### INSTRUCTIONS FOR THE TASK
What you give back should be only the lines from the one holding "in the middle" through the final line of the records, each reproduced exactly.

### PROVIDED DATA
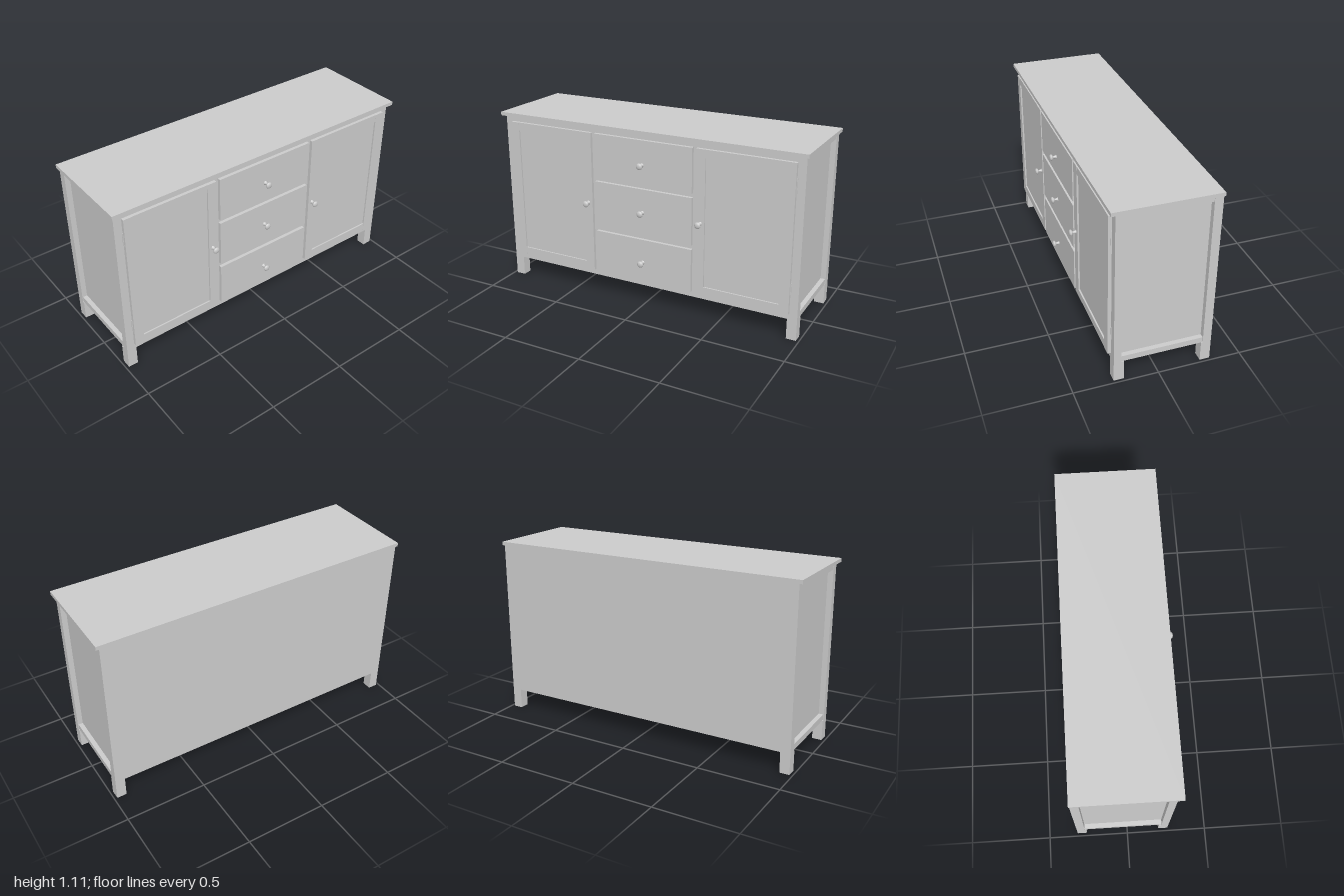
import * as THREE from 'three';

const material = new THREE.MeshStandardMaterial({ color: 0xcccccc });

export function createModel() {
  const sideboard = new THREE.Group();
  sideboard.name = 'sideboard';

  // Box given by its min and max on each axis
  const box = (name, [x0, x1], [y0, y1], [z0, z1], parent = sideboard) => {
    const mesh = new THREE.Mesh(new THREE.BoxGeometry(x1 - x0, y1 - y0, z1 - z0), material);
    mesh.position.set((x0 + x1) / 2, (y0 + y1) / 2, (z0 + z1) / 2);
    mesh.name = name;
    parent.add(mesh);
    return mesh;
  };
  // The same box on the left (+x) or right (-x) side
  const span = (s, a, b) => (s > 0 ? [a, b] : [-b, -a]);

  // Top board and carcass
  box('topBoard', [-1, 1], [1.09, 1.112], [-0.32, 0.29]);
  box('carcass', [-0.95, 0.95], [0.126, 1.09], [-0.32, 0.26]);

  // Turned knob, pointing to +z
  const knobProfile = [
    [0.013, 0], [0.01, 0.004], [0.007, 0.014], [0.008, 0.022], [0.016, 0.025],
    [0.0195, 0.03], [0.0195, 0.034], [0.015, 0.039], [0.008, 0.0415], [0, 0.042],
  ].map(([r, h]) => new THREE.Vector2(r, h));
  const knobGeometry = new THREE.LatheGeometry(knobProfile, 24).rotateX(Math.PI / 2);
  const knob = (x, y) => {
    const mesh = new THREE.Mesh(knobGeometry, material);
    mesh.name = 'knob';
    mesh.position.set(x, y, 0.28);
    sideboard.add(mesh);
  };

  for (const s of [1, -1]) {
    const side = s > 0 ? 'left' : 'right';

    // Corner posts and feet
    const post = span(s, 0.94, 0.982);
    box(side + 'FrontPost', post, [0.126, 1.09], [0.215, 0.26]);
    box(side + 'BackPost', post, [0.126, 1.09], [-0.32, -0.27]);
    const foot = span(s, 0.922, 0.982);
    box(side + 'FrontFoot', foot, [0, 0.126], [0.2, 0.26]);
    box(side + 'BackFoot', foot, [0, 0.126], [-0.32, -0.26]);

    // Side rails around the recessed side panel
    const rail = span(s, 0.94, 0.978);
    box(side + 'LowerSideRail', rail, [0.126, 0.162], [-0.27, 0.215]);
    box(side + 'UpperSideRail', rail, [1.054, 1.09], [-0.27, 0.215]);

    // Framed door
    const door = new THREE.Group();
    door.name = side + 'Door';
    sideboard.add(door);
    const z = [0.26, 0.28];
    box('innerStile', span(s, 0.348, 0.406), [0.163, 1.055], z, door);
    box('outerStile', span(s, 0.876, 0.934), [0.163, 1.055], z, door);
    box('lowerRail', span(s, 0.406, 0.876), [0.163, 0.213], [0.26, 0.279], door);
    box('upperRail', span(s, 0.406, 0.876), [1.005, 1.055], [0.26, 0.279], door);
    box('doorPanel', span(s, 0.406, 0.876), [0.213, 1.005], [0.255, 0.27], door);

    // Hinges on the outer edge of the door
    for (const y of [0.306, 0.922])
      box('hinge', span(s, 0.932, 0.938), [y - 0.043, y + 0.043], [0.258, 0.266], door);

    knob(s * 0.378, 0.61);
  }

  // Three drawers in the middle
  for (const [y0, y1, knobY] of [[0.163, 0.436, 0.287], [0.462, 0.757, 0.61], [0.782, 1.055, 0.905]]) {
    box('drawerFront', [-0.324, 0.324], [y0, y1], [0.26, 0.28]);
    knob(0, knobY);
  }

  return sideboard;
}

### ANSWER
  // Three drawers in the middle
  for (const [y0, y1, knobY] of [[0.163, 0.436, 0.287], [0.462, 0.757, 0.61], [0.782, 1.055, 0.905]]) {
    box('drawerFront', [-0.324, 0.324], [y0, y1], [0.26, 0.28]);
    knob(0, knobY);
  }

  return sideboard;
}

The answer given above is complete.